### Problem to solve
Search the listing below for the string "caps" and copy every line where it occurs.

### Records for processing
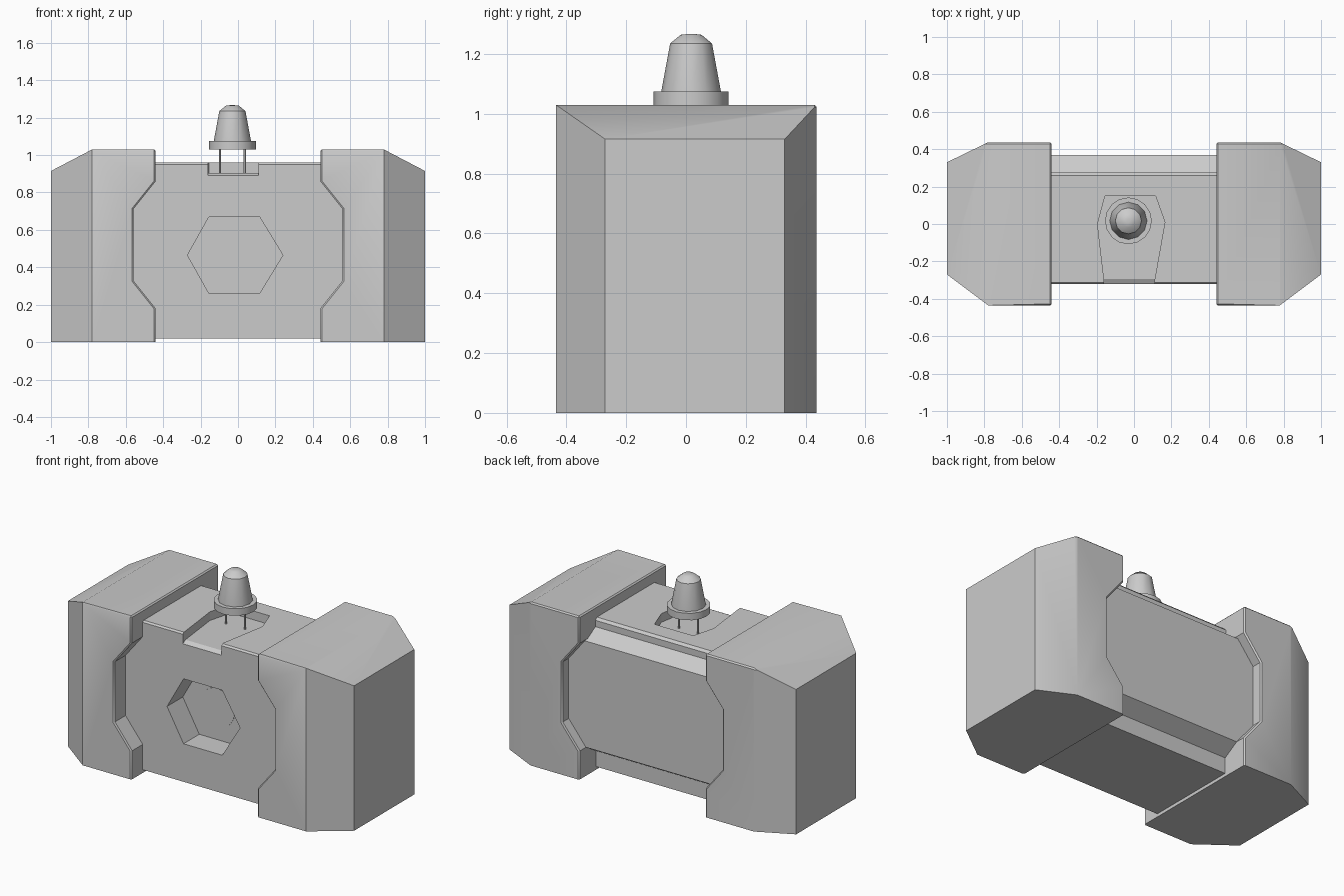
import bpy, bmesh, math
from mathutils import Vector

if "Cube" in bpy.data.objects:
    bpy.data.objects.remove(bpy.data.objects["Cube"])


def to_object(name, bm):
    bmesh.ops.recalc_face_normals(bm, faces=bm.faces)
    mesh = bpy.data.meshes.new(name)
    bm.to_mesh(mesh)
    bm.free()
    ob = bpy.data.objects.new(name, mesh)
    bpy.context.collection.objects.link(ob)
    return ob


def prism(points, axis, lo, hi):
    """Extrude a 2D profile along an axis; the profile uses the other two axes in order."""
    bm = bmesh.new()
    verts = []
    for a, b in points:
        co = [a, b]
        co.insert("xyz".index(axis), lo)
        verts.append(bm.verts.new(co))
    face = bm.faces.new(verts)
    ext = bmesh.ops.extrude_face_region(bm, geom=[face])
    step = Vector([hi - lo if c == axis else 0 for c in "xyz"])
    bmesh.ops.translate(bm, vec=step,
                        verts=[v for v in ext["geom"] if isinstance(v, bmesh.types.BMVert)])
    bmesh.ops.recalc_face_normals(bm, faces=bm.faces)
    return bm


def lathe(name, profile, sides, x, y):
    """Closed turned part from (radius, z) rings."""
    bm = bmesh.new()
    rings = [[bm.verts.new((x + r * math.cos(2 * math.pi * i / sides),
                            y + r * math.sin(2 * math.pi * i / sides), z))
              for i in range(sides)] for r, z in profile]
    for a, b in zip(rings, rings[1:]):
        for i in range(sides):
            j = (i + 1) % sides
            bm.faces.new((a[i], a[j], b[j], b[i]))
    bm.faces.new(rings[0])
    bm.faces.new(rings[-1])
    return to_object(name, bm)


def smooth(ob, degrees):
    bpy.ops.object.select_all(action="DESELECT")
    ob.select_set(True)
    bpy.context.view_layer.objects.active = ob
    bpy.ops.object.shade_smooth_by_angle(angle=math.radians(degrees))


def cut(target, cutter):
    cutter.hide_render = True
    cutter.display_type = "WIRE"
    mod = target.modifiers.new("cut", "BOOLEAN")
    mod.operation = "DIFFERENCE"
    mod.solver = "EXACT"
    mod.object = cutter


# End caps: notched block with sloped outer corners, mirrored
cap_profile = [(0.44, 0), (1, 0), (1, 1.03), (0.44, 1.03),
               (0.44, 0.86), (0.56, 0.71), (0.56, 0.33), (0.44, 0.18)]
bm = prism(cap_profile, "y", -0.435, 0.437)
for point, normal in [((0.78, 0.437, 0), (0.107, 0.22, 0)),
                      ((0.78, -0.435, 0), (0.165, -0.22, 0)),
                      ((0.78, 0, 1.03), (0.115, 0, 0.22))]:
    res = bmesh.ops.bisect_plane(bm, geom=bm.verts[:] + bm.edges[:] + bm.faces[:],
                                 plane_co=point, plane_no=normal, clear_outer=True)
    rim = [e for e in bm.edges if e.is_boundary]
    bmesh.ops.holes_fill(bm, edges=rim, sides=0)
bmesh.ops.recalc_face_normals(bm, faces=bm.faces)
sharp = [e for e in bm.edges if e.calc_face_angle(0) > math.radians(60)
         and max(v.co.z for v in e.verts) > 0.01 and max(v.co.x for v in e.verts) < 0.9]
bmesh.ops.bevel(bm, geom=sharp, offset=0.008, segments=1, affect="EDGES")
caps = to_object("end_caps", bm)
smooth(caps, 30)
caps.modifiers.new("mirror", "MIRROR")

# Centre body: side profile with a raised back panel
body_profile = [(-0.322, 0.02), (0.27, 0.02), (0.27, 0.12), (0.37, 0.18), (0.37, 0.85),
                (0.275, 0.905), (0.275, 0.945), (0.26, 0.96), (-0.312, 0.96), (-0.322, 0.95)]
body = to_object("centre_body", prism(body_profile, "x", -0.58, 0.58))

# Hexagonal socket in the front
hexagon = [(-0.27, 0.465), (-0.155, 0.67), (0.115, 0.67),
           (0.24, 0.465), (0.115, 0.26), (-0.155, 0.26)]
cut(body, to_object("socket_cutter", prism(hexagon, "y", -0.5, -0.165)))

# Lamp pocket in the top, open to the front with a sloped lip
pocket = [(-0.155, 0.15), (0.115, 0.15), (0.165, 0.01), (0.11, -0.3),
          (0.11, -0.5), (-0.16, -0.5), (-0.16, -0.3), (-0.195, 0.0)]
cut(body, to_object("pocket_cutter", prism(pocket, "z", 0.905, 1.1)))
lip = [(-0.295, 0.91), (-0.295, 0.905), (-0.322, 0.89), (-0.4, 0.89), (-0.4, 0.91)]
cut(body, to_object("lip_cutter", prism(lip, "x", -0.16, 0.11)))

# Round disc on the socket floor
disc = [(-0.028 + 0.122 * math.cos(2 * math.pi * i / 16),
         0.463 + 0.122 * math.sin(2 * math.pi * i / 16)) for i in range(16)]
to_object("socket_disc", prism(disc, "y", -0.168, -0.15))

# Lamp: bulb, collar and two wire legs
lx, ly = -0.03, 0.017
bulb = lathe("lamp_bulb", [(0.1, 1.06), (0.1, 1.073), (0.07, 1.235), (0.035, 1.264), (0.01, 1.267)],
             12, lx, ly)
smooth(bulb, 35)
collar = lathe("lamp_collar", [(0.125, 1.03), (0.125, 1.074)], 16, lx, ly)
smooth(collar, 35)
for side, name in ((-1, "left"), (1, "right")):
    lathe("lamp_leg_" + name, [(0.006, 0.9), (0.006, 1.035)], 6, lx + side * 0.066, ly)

### Result
# End caps: notched block with sloped outer corners, mirrored
caps = to_object("end_caps", bm)
smooth(caps, 30)
caps.modifiers.new("mirror", "MIRROR")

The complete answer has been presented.